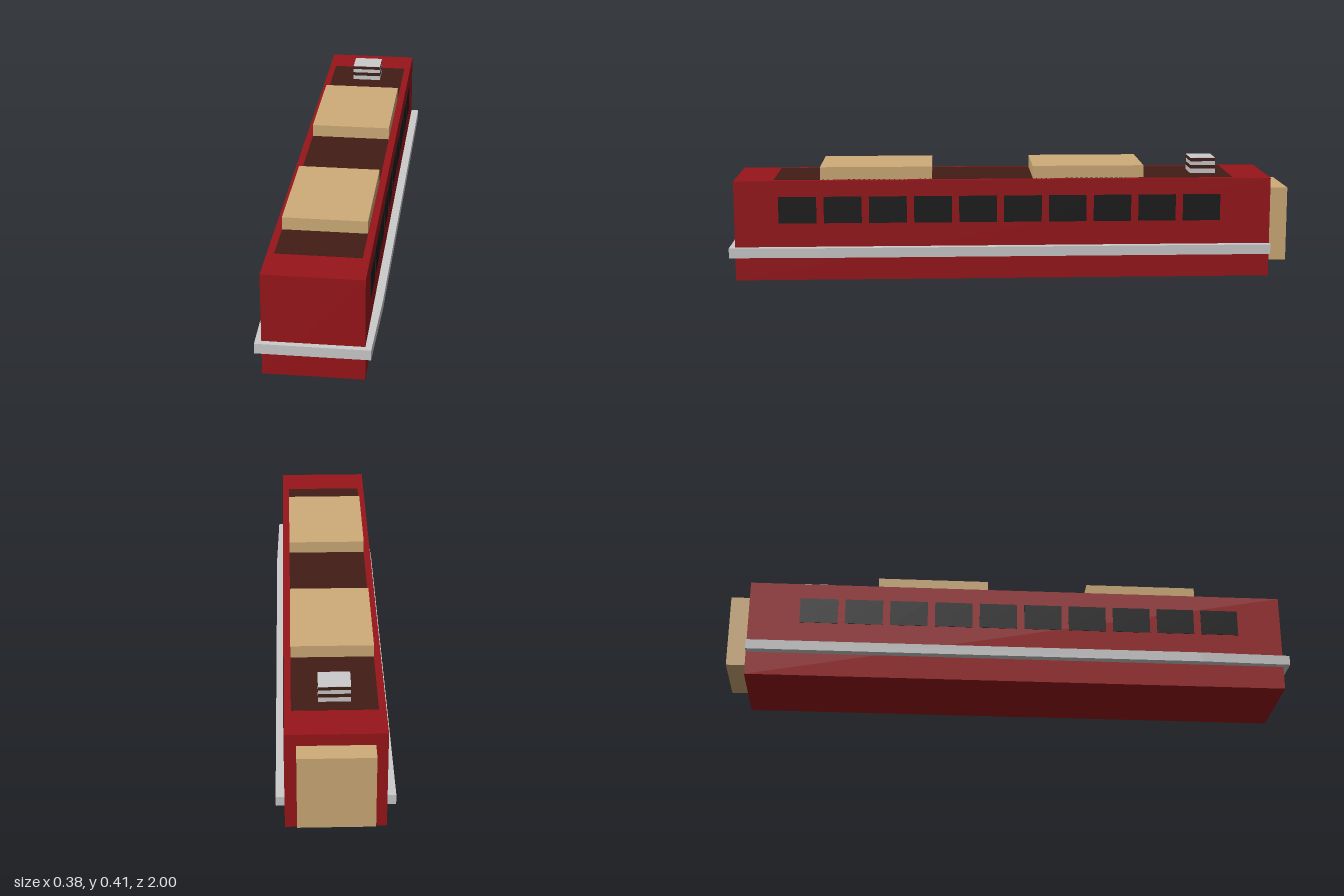
import * as THREE from 'three';

const paint = (color) => new THREE.MeshStandardMaterial({ color, flatShading: true });

export function createModel() {
  const group = new THREE.Group();
  const red = paint(0x981519);
  const tan = paint(0xcfac78);
  const brown = paint(0x421d16);
  const black = paint(0x1b1b1b);
  const grey = paint(0xcccccc);

  // Box given by its extents along each axis
  function box(name, material, [x0, x1], [y0, y1], [z0, z1], parent = group) {
    const mesh = new THREE.Mesh(new THREE.BoxGeometry(x1 - x0, y1 - y0, z1 - z0), material);
    mesh.position.set((x0 + x1) / 2, (y0 + y1) / 2, (z0 + z1) / 2);
    mesh.name = name;
    parent.add(mesh);
    return mesh;
  }

  // Carriage body, roof walkway and rear gangway
  box('body', red, [-0.164, 0.164], [0, 0.357], [-0.93, 0.98]);
  box('roofPanel', brown, [-0.14, 0.14], [0.35, 0.3585], [-0.795, 0.84]);
  box('rearGangway', tan, [-0.125, 0.125], [0.05, 0.315], [-1, -0.93]);

  // Two roof air-conditioning units
  for (const z of [0.478, -0.277]) {
    box('roofUnit', tan, [-0.14, 0.14], [0.357, 0.402], [z - 0.198, z + 0.198]);
  }

  // Louvred roof vent: alternating grey and dark layers under a grey cap
  const vent = new THREE.Group();
  vent.name = 'roofVent';
  group.add(vent);
  const levels = [0.3585, 0.375, 0.388, 0.402, 0.4135, 0.415];
  const layers = [grey, brown, grey, brown, grey];
  layers.forEach((material, i) => {
    box('ventLayer', material, [-0.053, 0.053], [levels[i], levels[i + 1]], [-0.748, -0.658], vent);
  });

  // Ten windows on each side
  for (const side of [-1, 1]) {
    for (let i = 0; i < 10; i++) {
      const z = 0.757 - i * 0.16;
      const x = side * 0.164;
      box('window', black, [x - 0.0015, x + 0.0015], [0.205, 0.3], [z - 0.067, z + 0.067]);
    }
  }

  // Bumper rail along both sides and around the front, tapering forward
  const outline = [
    [0.164, -0.93], [0.192, -0.93], [0.192, 0.68], [0.184, 1],
    [-0.184, 1], [-0.192, 0.68], [-0.192, -0.93], [-0.164, -0.93],
    [-0.164, 0.98], [0.164, 0.98],
  ];
  const shape = new THREE.Shape(outline.map(([x, z]) => new THREE.Vector2(x, -z)));
  const railGeometry = new THREE.ExtrudeGeometry(shape, { depth: 0.035, bevelEnabled: false });
  railGeometry.rotateX(-Math.PI / 2);
  const rail = new THREE.Mesh(railGeometry, grey);
  rail.position.y = 0.085;
  rail.name = 'bumperRail';
  group.add(rail);

  return group;
}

▶ [What you will do]:
Wherever the string "body" is found in the entries, copy the line it sits in.

▶ [Solution]:
  // Carriage body, roof walkway and rear gangway
  box('body', red, [-0.164, 0.164], [0, 0.357], [-0.93, 0.98]);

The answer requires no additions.